§ **EXERCISE GOAL**
Print the data exactly as it is given, please.
##### RECORDS SUPPLIED #####
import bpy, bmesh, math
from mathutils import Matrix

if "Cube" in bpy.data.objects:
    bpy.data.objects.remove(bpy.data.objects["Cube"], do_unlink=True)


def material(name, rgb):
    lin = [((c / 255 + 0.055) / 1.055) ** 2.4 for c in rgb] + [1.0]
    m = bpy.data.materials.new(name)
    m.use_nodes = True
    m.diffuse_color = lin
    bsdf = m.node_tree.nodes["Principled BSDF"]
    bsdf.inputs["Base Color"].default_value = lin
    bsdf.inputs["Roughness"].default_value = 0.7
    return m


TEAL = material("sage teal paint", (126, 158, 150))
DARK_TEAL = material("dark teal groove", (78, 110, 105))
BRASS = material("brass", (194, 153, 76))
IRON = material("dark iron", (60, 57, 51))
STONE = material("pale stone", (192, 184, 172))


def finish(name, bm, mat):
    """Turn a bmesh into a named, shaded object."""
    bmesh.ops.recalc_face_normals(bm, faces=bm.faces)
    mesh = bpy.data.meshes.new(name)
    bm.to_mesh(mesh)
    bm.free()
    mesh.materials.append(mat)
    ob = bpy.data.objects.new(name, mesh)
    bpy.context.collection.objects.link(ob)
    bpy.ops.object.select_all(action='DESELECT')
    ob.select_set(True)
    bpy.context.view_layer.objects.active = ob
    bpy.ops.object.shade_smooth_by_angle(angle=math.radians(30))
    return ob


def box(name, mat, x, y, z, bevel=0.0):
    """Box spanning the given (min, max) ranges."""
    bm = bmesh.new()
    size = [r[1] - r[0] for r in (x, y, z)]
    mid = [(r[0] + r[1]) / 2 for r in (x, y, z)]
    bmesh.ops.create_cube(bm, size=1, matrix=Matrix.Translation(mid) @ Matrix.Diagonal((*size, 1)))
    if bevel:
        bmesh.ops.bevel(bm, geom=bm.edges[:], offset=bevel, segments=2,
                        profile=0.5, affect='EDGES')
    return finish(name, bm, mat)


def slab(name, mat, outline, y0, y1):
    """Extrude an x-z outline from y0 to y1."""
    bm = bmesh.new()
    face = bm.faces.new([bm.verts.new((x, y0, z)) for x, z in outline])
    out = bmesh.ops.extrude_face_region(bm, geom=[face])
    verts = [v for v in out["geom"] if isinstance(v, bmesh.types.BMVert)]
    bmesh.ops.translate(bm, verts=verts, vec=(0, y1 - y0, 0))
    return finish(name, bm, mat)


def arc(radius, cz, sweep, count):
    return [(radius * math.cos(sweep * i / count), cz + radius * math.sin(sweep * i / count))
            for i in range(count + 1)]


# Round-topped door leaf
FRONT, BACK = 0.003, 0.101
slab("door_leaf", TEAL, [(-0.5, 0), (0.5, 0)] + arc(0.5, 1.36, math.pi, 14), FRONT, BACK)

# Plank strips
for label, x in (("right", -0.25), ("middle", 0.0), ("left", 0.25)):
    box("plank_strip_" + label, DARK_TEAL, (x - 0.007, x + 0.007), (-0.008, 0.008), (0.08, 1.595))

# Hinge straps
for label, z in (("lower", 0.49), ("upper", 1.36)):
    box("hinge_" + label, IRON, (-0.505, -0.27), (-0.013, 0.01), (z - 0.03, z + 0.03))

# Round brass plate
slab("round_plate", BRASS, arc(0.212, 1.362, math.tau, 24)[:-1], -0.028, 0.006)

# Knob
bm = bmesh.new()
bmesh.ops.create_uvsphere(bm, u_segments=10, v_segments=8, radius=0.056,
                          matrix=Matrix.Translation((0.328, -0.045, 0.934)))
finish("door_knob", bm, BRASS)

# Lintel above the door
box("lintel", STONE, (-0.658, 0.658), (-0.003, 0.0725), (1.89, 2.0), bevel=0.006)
#####
§ **EXERCISE OUTPUT**
import bpy, bmesh, math
from mathutils import Matrix

if "Cube" in bpy.data.objects:
    bpy.data.objects.remove(bpy.data.objects["Cube"], do_unlink=True)


def material(name, rgb):
    lin = [((c / 255 + 0.055) / 1.055) ** 2.4 for c in rgb] + [1.0]
    m = bpy.data.materials.new(name)
    m.use_nodes = True
    m.diffuse_color = lin
    bsdf = m.node_tree.nodes["Principled BSDF"]
    bsdf.inputs["Base Color"].default_value = lin
    bsdf.inputs["Roughness"].default_value = 0.7
    return m


TEAL = material("sage teal paint", (126, 158, 150))
DARK_TEAL = material("dark teal groove", (78, 110, 105))
BRASS = material("brass", (194, 153, 76))
IRON = material("dark iron", (60, 57, 51))
STONE = material("pale stone", (192, 184, 172))


def finish(name, bm, mat):
    """Turn a bmesh into a named, shaded object."""
    bmesh.ops.recalc_face_normals(bm, faces=bm.faces)
    mesh = bpy.data.meshes.new(name)
    bm.to_mesh(mesh)
    bm.free()
    mesh.materials.append(mat)
    ob = bpy.data.objects.new(name, mesh)
    bpy.context.collection.objects.link(ob)
    bpy.ops.object.select_all(action='DESELECT')
    ob.select_set(True)
    bpy.context.view_layer.objects.active = ob
    bpy.ops.object.shade_smooth_by_angle(angle=math.radians(30))
    return ob


def box(name, mat, x, y, z, bevel=0.0):
    """Box spanning the given (min, max) ranges."""
    bm = bmesh.new()
    size = [r[1] - r[0] for r in (x, y, z)]
    mid = [(r[0] + r[1]) / 2 for r in (x, y, z)]
    bmesh.ops.create_cube(bm, size=1, matrix=Matrix.Translation(mid) @ Matrix.Diagonal((*size, 1)))
    if bevel:
        bmesh.ops.bevel(bm, geom=bm.edges[:], offset=bevel, segments=2,
                        profile=0.5, affect='EDGES')
    return finish(name, bm, mat)


def slab(name, mat, outline, y0, y1):
    """Extrude an x-z outline from y0 to y1."""
    bm = bmesh.new()
    face = bm.faces.new([bm.verts.new((x, y0, z)) for x, z in outline])
    out = bmesh.ops.extrude_face_region(bm, geom=[face])
    verts = [v for v in out["geom"] if isinstance(v, bmesh.types.BMVert)]
    bmesh.ops.translate(bm, verts=verts, vec=(0, y1 - y0, 0))
    return finish(name, bm, mat)


def arc(radius, cz, sweep, count):
    return [(radius * math.cos(sweep * i / count), cz + radius * math.sin(sweep * i / count))
            for i in range(count + 1)]


# Round-topped door leaf
FRONT, BACK = 0.003, 0.101
slab("door_leaf", TEAL, [(-0.5, 0), (0.5, 0)] + arc(0.5, 1.36, math.pi, 14), FRONT, BACK)

# Plank strips
for label, x in (("right", -0.25), ("middle", 0.0), ("left", 0.25)):
    box("plank_strip_" + label, DARK_TEAL, (x - 0.007, x + 0.007), (-0.008, 0.008), (0.08, 1.595))

# Hinge straps
for label, z in (("lower", 0.49), ("upper", 1.36)):
    box("hinge_" + label, IRON, (-0.505, -0.27), (-0.013, 0.01), (z - 0.03, z + 0.03))

# Round brass plate
slab("round_plate", BRASS, arc(0.212, 1.362, math.tau, 24)[:-1], -0.028, 0.006)

# Knob
bm = bmesh.new()
bmesh.ops.create_uvsphere(bm, u_segments=10, v_segments=8, radius=0.056,
                          matrix=Matrix.Translation((0.328, -0.045, 0.934)))
finish("door_knob", bm, BRASS)

# Lintel above the door
box("lintel", STONE, (-0.658, 0.658), (-0.003, 0.0725), (1.89, 2.0), bevel=0.006)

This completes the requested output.